PSB SubSeries 450 Subwoofer Review Page 2

Reliving my youth, I played some bass-intensive rap from the Beastie Boys (“No Sleep Till Brooklyn”), Run-D.M.C. (“It’s Tricky”), and N.W.A. (“Dope Man”), each at high level, to see if I could make this beauty break under intense pressure. I failed: The little guy played flawlessly no matter how loud I cranked the volume. All the while, the bass hit hard and clean, just like it should.

As much as I enjoy music, though, my true passion is movies. And after witnessing such a strong performance with music tracks, I was ready to see if this mini-beast could compete with my much larger subs.

Triple Feature
The Finest Hours, starring Chris Pine, is based on the true story of the greatest rescue by a small boat in Coast Guard history.
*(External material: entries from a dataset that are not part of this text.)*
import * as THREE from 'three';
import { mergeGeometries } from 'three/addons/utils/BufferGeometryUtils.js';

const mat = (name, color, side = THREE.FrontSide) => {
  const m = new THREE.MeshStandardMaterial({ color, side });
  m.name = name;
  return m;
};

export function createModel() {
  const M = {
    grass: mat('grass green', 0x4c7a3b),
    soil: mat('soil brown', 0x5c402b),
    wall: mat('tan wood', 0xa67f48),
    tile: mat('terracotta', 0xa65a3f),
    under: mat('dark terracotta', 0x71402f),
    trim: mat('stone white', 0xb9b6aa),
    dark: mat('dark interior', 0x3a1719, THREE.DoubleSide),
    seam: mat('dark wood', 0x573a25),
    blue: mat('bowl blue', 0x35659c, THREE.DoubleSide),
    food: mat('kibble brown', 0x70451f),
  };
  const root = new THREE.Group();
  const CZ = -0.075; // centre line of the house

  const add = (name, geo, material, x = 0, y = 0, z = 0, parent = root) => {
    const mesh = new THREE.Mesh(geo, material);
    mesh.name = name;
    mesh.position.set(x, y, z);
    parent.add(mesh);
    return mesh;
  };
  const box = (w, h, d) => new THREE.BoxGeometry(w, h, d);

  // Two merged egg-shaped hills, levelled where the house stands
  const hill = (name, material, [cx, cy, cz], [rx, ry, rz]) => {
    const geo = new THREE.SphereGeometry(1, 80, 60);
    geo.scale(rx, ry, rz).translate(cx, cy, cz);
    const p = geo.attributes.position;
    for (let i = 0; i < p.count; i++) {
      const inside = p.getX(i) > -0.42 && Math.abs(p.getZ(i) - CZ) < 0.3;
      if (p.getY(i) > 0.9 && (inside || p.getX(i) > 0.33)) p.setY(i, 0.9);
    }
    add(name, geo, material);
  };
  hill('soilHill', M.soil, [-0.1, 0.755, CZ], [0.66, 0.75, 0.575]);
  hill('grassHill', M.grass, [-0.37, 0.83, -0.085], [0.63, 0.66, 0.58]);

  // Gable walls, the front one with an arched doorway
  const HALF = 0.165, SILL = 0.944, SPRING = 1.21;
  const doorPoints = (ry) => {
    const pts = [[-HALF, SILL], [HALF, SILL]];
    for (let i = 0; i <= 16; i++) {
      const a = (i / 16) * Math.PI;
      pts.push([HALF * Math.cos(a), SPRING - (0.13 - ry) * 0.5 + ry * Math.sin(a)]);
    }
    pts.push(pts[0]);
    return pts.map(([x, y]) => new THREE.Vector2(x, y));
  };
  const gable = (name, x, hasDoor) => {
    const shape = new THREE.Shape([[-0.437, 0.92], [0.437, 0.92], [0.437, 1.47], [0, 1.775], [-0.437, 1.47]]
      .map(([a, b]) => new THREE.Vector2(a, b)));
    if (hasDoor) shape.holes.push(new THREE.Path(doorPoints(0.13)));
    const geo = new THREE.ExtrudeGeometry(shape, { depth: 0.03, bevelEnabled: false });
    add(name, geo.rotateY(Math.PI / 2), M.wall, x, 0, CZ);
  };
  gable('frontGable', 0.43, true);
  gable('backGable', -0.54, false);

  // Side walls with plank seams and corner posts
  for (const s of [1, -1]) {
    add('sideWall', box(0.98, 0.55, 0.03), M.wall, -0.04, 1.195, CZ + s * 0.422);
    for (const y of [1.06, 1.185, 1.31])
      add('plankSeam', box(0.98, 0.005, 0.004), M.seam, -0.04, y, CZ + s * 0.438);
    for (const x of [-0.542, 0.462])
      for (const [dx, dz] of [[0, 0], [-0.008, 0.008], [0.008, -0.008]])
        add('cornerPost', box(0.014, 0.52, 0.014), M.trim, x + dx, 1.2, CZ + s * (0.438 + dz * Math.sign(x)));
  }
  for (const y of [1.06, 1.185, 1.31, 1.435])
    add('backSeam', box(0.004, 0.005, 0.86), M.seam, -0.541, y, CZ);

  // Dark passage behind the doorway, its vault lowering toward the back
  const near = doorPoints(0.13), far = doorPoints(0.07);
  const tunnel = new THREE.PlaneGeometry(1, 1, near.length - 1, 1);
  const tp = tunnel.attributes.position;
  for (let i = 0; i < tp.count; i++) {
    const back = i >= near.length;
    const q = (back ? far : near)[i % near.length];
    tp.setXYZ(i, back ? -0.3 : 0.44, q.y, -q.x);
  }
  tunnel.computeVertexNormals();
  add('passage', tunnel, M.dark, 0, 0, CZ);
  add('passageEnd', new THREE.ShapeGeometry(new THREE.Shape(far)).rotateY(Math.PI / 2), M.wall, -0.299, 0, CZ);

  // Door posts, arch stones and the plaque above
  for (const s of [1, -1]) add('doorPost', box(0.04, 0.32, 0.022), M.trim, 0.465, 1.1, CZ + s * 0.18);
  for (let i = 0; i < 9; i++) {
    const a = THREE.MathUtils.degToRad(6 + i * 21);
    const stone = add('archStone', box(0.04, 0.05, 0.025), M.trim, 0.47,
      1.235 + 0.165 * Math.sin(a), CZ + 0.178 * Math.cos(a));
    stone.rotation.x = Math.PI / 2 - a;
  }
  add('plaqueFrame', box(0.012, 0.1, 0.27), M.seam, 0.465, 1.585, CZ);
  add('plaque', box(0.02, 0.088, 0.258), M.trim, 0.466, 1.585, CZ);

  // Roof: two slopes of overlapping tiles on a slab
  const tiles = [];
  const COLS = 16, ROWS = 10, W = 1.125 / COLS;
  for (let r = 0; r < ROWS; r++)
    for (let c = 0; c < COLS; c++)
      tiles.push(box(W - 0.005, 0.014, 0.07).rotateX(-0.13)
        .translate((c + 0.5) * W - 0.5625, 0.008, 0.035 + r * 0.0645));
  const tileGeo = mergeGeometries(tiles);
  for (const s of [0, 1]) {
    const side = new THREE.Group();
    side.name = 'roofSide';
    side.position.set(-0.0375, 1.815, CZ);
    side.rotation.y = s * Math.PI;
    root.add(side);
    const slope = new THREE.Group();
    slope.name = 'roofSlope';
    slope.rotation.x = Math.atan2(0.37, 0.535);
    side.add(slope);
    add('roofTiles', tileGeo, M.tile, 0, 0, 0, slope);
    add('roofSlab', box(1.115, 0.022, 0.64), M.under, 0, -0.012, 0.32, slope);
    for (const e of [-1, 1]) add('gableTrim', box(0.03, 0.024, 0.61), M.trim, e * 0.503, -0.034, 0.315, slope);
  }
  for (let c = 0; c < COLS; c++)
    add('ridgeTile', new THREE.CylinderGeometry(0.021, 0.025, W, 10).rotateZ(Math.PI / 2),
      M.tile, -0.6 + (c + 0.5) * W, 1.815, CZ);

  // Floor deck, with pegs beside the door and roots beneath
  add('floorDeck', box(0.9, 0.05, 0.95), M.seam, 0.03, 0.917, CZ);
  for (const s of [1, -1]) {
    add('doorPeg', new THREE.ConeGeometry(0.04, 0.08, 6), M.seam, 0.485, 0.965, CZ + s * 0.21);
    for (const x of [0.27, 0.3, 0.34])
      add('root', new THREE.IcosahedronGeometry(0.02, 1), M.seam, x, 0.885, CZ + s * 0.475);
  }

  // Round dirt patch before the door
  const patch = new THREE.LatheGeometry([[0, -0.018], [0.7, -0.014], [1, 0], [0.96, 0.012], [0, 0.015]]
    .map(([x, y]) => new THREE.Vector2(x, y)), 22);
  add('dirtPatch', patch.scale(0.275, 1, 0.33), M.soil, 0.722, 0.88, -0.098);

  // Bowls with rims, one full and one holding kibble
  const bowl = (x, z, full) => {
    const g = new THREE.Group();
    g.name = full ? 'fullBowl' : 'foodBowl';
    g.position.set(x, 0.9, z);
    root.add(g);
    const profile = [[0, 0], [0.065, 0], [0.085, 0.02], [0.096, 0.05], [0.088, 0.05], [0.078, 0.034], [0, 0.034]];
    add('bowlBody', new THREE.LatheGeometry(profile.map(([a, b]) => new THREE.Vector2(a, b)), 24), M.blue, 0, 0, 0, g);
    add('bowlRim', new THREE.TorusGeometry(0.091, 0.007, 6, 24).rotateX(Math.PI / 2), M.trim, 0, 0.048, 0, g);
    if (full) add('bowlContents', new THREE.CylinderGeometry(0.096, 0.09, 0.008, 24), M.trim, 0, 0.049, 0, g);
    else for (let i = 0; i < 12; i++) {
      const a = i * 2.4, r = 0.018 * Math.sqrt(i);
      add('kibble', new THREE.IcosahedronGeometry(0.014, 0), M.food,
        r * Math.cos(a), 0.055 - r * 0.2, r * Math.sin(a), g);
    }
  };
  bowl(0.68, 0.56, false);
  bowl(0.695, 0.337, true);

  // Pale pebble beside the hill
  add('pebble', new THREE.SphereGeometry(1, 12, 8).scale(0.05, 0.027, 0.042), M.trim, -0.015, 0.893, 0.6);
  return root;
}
While the script is a bit dull, the rescue sequence sounds amazing in DTS-HD Master Audio 7.1. As the Coast Guard vessel attempts to make its way out to sea, Mother Nature does her best to crush the 36-foot wooden boat by assaulting it with 60-foot waves. I expected a thunderous pounding to fill my room—and the 450 was more than up for the task, even causing some minor shaking in my subfloor. Not bad!

PSB says that equipping the 450 with a 12-inch woofer and two 10-inch passive radiators enables the sub to have usable response down to below 20 Hz. So, to test the company’s marketing-speak, it was time to throw some truly low-frequency material its way.
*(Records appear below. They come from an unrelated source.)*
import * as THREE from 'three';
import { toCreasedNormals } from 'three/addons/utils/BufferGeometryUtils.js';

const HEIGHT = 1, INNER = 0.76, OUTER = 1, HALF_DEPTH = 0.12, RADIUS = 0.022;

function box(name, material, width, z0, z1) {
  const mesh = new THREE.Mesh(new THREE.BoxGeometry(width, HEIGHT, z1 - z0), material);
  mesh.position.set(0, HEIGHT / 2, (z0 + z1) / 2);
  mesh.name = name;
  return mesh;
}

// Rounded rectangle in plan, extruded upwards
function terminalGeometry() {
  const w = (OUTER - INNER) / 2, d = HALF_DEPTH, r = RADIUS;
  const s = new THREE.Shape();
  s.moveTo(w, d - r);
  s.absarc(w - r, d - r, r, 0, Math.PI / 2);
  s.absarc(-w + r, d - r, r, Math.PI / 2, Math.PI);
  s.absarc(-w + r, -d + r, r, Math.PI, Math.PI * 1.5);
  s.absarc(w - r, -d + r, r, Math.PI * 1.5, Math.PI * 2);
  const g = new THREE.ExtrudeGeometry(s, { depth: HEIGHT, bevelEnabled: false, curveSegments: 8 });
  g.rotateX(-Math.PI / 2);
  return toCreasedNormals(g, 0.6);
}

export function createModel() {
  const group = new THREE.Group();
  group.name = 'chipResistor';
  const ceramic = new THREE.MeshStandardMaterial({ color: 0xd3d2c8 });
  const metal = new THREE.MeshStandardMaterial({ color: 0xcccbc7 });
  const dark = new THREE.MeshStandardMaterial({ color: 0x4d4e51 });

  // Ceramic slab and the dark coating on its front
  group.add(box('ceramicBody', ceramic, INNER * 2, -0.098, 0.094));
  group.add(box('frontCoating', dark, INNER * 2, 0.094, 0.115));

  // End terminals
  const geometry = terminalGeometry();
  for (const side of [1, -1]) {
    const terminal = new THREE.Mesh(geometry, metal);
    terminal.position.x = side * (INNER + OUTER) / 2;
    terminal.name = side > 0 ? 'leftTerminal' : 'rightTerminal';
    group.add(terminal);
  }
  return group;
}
Toy Story 2 was my son’s favorite movie when he was a toddler, and I’ve seen it more times than I can count, but its opening sequence remains a true torture test for subwoofers as the logo reveal plumbs the depths of audible frequencies. Additionally, when Buzz enters the atmosphere, there’s a sustained sequence of deep bass that you can feel in your chest if your sub is up to the challenge, and there’s a loud burst when Buzz kicks in the afterburners. Out of the gate, the 450 performed well with the fireworks that complement the Disney logo (before the countless trailers cue up). Once the movie started, however, the physics of the relatively small enclosure finally came into play.
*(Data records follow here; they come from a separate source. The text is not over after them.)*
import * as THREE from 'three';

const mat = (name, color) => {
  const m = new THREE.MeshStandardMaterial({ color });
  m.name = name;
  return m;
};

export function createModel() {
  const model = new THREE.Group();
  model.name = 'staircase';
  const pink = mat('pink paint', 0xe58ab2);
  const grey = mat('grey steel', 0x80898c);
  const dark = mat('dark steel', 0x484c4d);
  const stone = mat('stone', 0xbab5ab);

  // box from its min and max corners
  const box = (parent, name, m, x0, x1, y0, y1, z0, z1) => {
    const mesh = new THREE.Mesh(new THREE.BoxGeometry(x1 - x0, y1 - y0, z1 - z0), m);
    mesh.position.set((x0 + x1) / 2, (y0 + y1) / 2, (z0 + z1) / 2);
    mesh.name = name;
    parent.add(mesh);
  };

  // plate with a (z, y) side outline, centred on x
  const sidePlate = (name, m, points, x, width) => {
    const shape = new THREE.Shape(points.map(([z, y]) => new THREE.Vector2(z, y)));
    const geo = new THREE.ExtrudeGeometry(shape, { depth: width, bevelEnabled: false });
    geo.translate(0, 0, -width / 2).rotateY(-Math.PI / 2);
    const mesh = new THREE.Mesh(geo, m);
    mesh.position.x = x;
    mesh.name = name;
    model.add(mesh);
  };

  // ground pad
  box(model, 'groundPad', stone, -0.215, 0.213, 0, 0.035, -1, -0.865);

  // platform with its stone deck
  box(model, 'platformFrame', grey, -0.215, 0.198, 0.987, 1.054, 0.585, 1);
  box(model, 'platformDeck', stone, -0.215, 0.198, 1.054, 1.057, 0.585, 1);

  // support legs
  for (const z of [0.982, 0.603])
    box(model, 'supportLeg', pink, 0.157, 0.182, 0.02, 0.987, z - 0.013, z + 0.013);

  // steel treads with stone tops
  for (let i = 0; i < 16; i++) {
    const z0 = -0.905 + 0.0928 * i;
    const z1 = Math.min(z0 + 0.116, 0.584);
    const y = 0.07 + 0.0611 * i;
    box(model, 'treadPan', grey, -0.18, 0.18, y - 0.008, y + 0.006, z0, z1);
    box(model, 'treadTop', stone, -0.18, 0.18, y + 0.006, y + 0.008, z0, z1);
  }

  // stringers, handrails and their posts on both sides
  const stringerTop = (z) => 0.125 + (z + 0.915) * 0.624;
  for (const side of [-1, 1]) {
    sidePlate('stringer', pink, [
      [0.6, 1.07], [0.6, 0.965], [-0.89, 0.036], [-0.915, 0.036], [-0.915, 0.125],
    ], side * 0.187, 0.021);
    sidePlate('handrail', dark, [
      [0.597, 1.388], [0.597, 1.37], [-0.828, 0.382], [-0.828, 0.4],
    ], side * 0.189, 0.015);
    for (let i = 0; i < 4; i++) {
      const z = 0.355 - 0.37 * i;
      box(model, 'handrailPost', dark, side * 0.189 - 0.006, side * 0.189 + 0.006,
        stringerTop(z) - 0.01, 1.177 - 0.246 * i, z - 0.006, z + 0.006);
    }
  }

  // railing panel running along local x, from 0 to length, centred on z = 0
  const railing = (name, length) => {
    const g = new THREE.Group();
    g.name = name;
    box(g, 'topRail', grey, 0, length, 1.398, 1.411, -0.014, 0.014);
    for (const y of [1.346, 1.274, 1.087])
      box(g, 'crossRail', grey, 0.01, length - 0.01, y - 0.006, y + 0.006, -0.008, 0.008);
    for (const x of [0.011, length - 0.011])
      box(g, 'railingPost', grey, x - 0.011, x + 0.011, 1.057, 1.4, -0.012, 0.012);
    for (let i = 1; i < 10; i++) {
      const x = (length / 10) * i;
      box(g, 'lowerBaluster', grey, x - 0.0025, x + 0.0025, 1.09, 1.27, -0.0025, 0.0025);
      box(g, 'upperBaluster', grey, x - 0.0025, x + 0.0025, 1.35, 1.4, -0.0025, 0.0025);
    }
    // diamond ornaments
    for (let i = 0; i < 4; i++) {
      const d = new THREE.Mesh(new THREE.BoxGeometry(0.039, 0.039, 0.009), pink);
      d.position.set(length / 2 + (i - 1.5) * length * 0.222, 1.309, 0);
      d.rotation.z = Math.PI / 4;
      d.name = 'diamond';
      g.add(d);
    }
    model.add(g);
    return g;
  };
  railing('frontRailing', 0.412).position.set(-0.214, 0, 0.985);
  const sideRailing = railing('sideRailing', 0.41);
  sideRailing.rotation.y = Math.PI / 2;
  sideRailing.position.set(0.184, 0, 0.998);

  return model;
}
That logo reveal should almost overpower a room with acoustical energy, but this just wasn’t the case with the 450. While it did produce some output, it seemed to run out of gas in the very deep bass, at least compared with each of my reference subs (playing individually). There was sound, to be sure, but little punch for this kind of low-bass content, and some direct A/B comparisons really highlighted the 450’s limitation in this regard. When the logo slammed on the screen, it did so with a whimper, not a bang. Furthermore, I couldn’t feel the sonic impact of Buzz’s afterburners.

I experienced the same phenomenon with the Darla scene in Finding Nemo. With the 450 in place, I didn’t have to “find my happy place” because the bass response didn’t give me that feeling of the world crashing down around me—the feeling I get from both, albeit much larger, Hsu and SVS subs. Rather, it was more like a hard knock on the door from an overzealous Kirby vacuum salesman—definitely not the audio experience that the bass zealot in me lusts for.

Still, let’s put all this in perspective: I’m comparing a 12-inch compact subwoofer with either of my reference subs, one of them also a 12-incher and the other a 15incher, and each benefiting from an enclosure more than twice the size of this relatively compact PSB sub. And I’m comparing them in a large theater room of just under 5,000 cubic feet! It’s hardly a fair fight.


Overall, I’d say the SubSeries 450 is a very good subwoofer that performs quite well given its size—which may be what PSB was after in the first place. The build quality is top-notch, and its performance with music is some of the best I’ve ever heard. That said, when you’re faced with a retail price of $1,499, it’s reasonable to want more bass output and impact on the low end.

I have little doubt it’s possible to achieve that for less money elsewhere, though probably without the fit-and-finish and compact size of the 450, and perhaps at the sacrifice of some performance within its optimal range. So, there’s probably a place in the world for this subwoofer. If you’re not sensitive to the price—and you’re looking for a smaller sub that will turn heads with its design and flawless paint job, impress you with its outstanding music performance, and deliver commendable (though not earth-moving) sound with movies—then this PSB may be just your ticket.

PSB Speakers
(905) 831-6555